According to the witness, they were able to reach his brother who claimed that Udoh had relocated to Cameroon.

“Further efforts to get his call logs from his service provider showed that he has been hovering between Cameroon, Republic of Benin and Katsina State.”

The prosecution called its next witness, who, in his evidence-in-chief introduced himself as Mr Emojevwe Eboh, a compliance officer with a commercial bank.

He told the court that his scope of duty involves responding to requests from regulator bodies and law enforcement agencies.

The witness disclosed that the EFCC wrote a letter to the bank requesting for the account statement and opening packages of General Ventures Nigeria Ltd.

He said the required authenticated documents including the certificate of identification were made available to the commission.

The prosecution tendered the documents the witness identified and the letter the commission wrote to the bank, requesting those documents and were marked as Exhibits R six to R 60.

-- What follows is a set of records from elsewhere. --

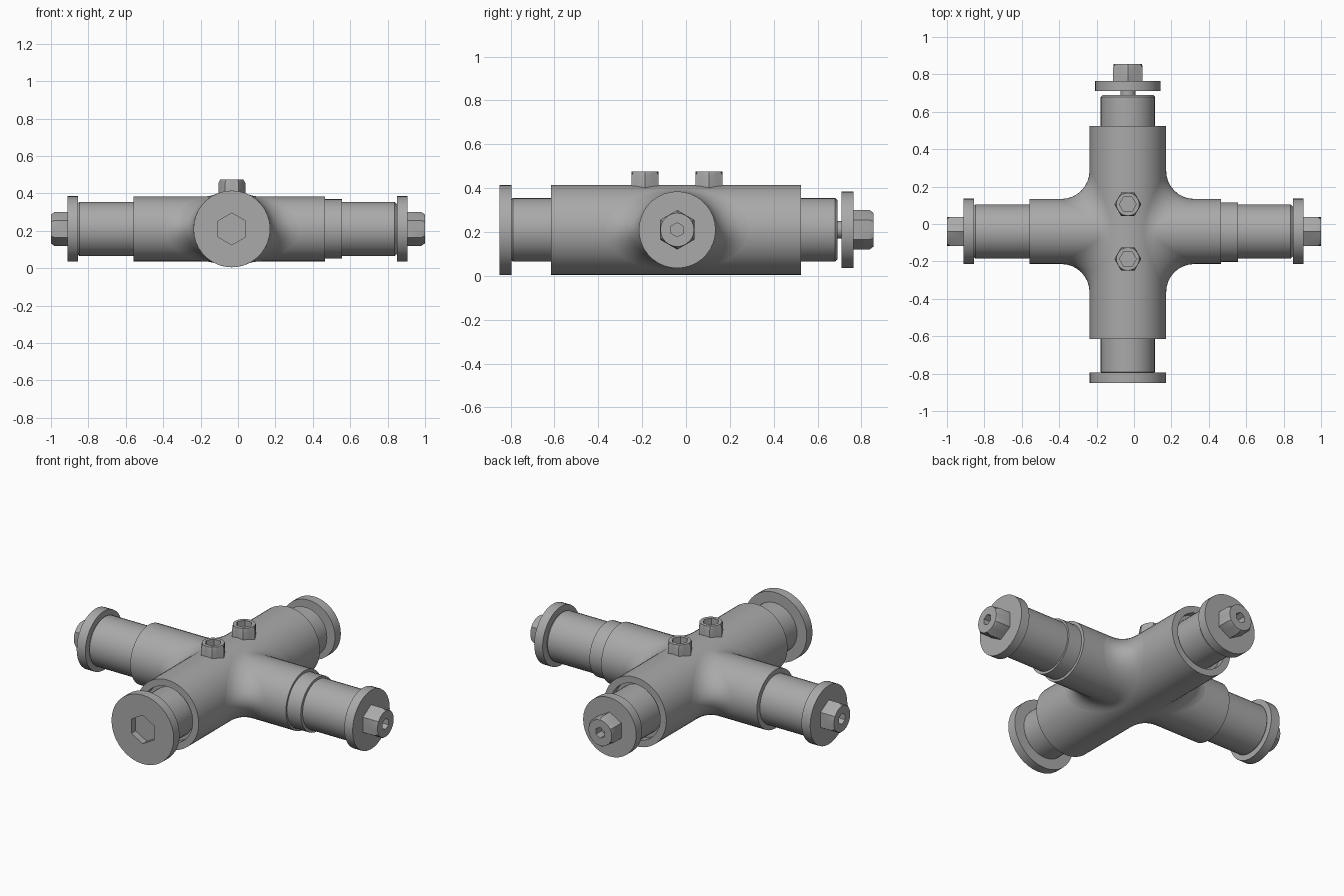
import bpy, bmesh, math
from mathutils import Vector

if "Cube" in bpy.data.objects:
    bpy.data.objects.remove(bpy.data.objects["Cube"], do_unlink=True)

CX, CY, CZ = -0.033, -0.04, 0.21          # crossing point of the two pipes
R_MAIN, R_SIDE, R_FILLET = 0.205, 0.174, 0.15
X, Y, Z = Vector((1, 0, 0)), Vector((0, 1, 0)), Vector((0, 0, 1))

steel = bpy.data.materials.new("grey steel")
steel.use_nodes = True
steel.diffuse_color = (0.4, 0.4, 0.4, 1)
steel.node_tree.nodes["Principled BSDF"].inputs["Base Color"].default_value = steel.diffuse_color


def finish(name, bm):
    bmesh.ops.remove_doubles(bm, verts=bm.verts, dist=1e-5)
    bmesh.ops.recalc_face_normals(bm, faces=bm.faces)
    mesh = bpy.data.meshes.new(name)
    bm.to_mesh(mesh)
    bm.free()
    mesh.materials.append(steel)
    obj = bpy.data.objects.new(name, mesh)
    bpy.context.collection.objects.link(obj)
    bpy.ops.object.select_all(action='DESELECT')
    obj.select_set(True)
    bpy.context.view_layer.objects.active = obj
    bpy.ops.object.shade_smooth_by_angle(angle=math.radians(32))
    return obj


def hexagon(r, a):
    """Distance from centre to a hexagon edge at angle a."""
    third = math.pi / 3
    return r * math.cos(third / 2) / math.cos(a % third - third / 2)


def turn(name, origin, axis, ref, profile, segs=36):
    """Turned part: profile of (radius, height), or (radius, height, 'hex')."""
    bm = bmesh.new()
    side = axis.cross(ref)
    rings = []
    for p in profile:
        ring = []
        for i in range(segs):
            a = math.tau * i / segs
            r = hexagon(p[0], a) if len(p) > 2 else p[0]
            ring.append(bm.verts.new(origin + axis * p[1] + (ref * math.cos(a) + side * math.sin(a)) * r))
        rings.append(ring)
    for lo, hi in zip(rings, rings[1:]):
        for i in range(segs):
            j = (i + 1) % segs
            bm.faces.new((lo[i], lo[j], hi[j], hi[i]))
    bm.faces.new(rings[0])
    bm.faces.new(rings[-1])
    return finish(name, bm)


def pipe(name, origin, axis, ref, start, end, r, bevel=0.0):
    return turn(name, origin, axis, ref,
                [(r - bevel, start), (r, start + bevel), (r, end - bevel), (r - bevel, end)])


def hex_head(name, origin, axis, ref, r, height, socket):
    """Chamfered hexagon head with a hexagon socket."""
    turn(name, origin, axis, ref, [
        (r, 0, 'hex'), (r, height * 0.8, 'hex'), (r * 0.85, height),
        (socket, height, 'hex'), (socket, height * 0.4, 'hex')], 24)


def fillet(name, sign, steps=48, arc=8):
    """Rolling-ball blend between the main pipe and one side arm."""
    bm = bmesh.new()
    big, small = R_MAIN + R_FILLET, R_SIDE + R_FILLET
    origin = Vector((CX, CY, CZ))
    rows = []
    for i in range(steps):
        a = math.tau * i / steps
        cy, cz = small * math.cos(a), small * math.sin(a)
        cx = math.sqrt(big * big - cz * cz)
        ball = Vector((cx, cy, cz))
        k = R_MAIN / big
        on_main = (Vector((cx * k, cy, cz * k)) - ball).normalized()
        on_side = (Vector((cx, cy * R_SIDE / small, cz * R_SIDE / small)) - ball).normalized()
        row = []
        for j in range(arc + 1):
            p = ball + on_main.slerp(on_side, j / arc) * R_FILLET
            p.x *= sign
            row.append(bm.verts.new(origin + p))
        rows.append(row)
    for i in range(steps):
        a, b = rows[i], rows[(i + 1) % steps]
        for j in range(arc):
            bm.faces.new((a[j], b[j], b[j + 1], a[j + 1]))
    finish(name, bm)


# Main pipe along y, with a shallow recess around the sleeve at both ends
main = Vector((CX, 0, CZ))
turn("main_pipe", main, Y, Z, [
    (0.14, -0.575), (0.165, -0.575), (0.165, -0.615), (R_MAIN, -0.615),
    (R_MAIN, 0.525), (0.165, 0.525), (0.165, 0.485), (0.14, 0.485)], 48)
pipe("main_sleeve", main, Y, Z, -0.80, 0.69, 0.145, 0.01)

# Front flange with a hexagon socket
turn("front_flange", main + Y * -0.795, -Y, Z, [
    (R_MAIN, 0), (R_MAIN, 0.055), (0.085, 0.055, 'hex'), (0.085, 0.015, 'hex')])

# Back washer and bolt
pipe("back_bolt_shank", main, Y, Z, 0.68, 0.72, 0.04)
pipe("back_washer", main, Y, Z, 0.71, 0.765, 0.175)
hex_head("back_bolt_head", main + Y * 0.765, Y, Z, 0.09, 0.09, 0.032)

# Side pipe along x, with a stepped collar on the left
side = Vector((0, CY, CZ))
pipe("side_pipe", side, X, Z, -0.56, 0.465, R_SIDE)
pipe("left_collar", side + Vector((0, -0.004, 0)), X, Z, 0.44, 0.555, 0.159)
pipe("side_sleeve", side, X, Z, -0.86, 0.85, 0.145, 0.012)

# Washers, bolts and blends at both side arms
for label, s, washer, edge in (("left", 1, 0.85, 0.905), ("right", -1, 0.855, 0.912)):
    axis = X * s
    pipe(label + "_washer", side, axis, Z, washer, edge, 0.175)
    hex_head(label + "_bolt_head", side + axis * edge, axis, Z, 0.09, 1 - edge, 0.032)
    fillet(label + "_blend", s)

# Two set screws on top
for label, y in (("front", -0.187), ("back", 0.105)):
    hex_head(label + "_set_screw", Vector((CX, y, 0.375)), Z, X, 0.072, 0.1, 0.045)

The witness identified the first accused and Mr Godwin Akubuike as the shareholders and directors of General Ventures Nigeria Ltd.

He further listed 40 local cheques credited into the company’s account.

Justice Mohammed Idris adjourned the case until March 28 and March 29 for cross-examination.

Orji Uzor Kalu was alleged to have utilised his company to retain in the account of a commercial bank the sum of N200 million.

The sum was said to have formed part of funds illegally derived from the coffers of the Abia State Government.

Slok Nigeria Ltd and a man, Emeka Abone, who is still at large, were also alleged to have retained in the company’s account the sum of N200 million on behalf of the first accused (Kalu).

The accused were alleged to have retained about N2.5 billion in different accounts which funds were said to belong to the Abia Government.

Cumulatively, the accused were alleged to have diverted over N3.2 billion from the state government’s treasury during Kalu’s tenure as governor.

The offences contravened the provisions of Sections 15(6), 16, and 21 of the Money Laundering (Prohibitions) Act, 2005.

The offences also violated the Money Laundering Act of 1995 (as amended) Act No.9 of 2002 and Section 477 of the Criminal Code, Law of the Federation, 1990.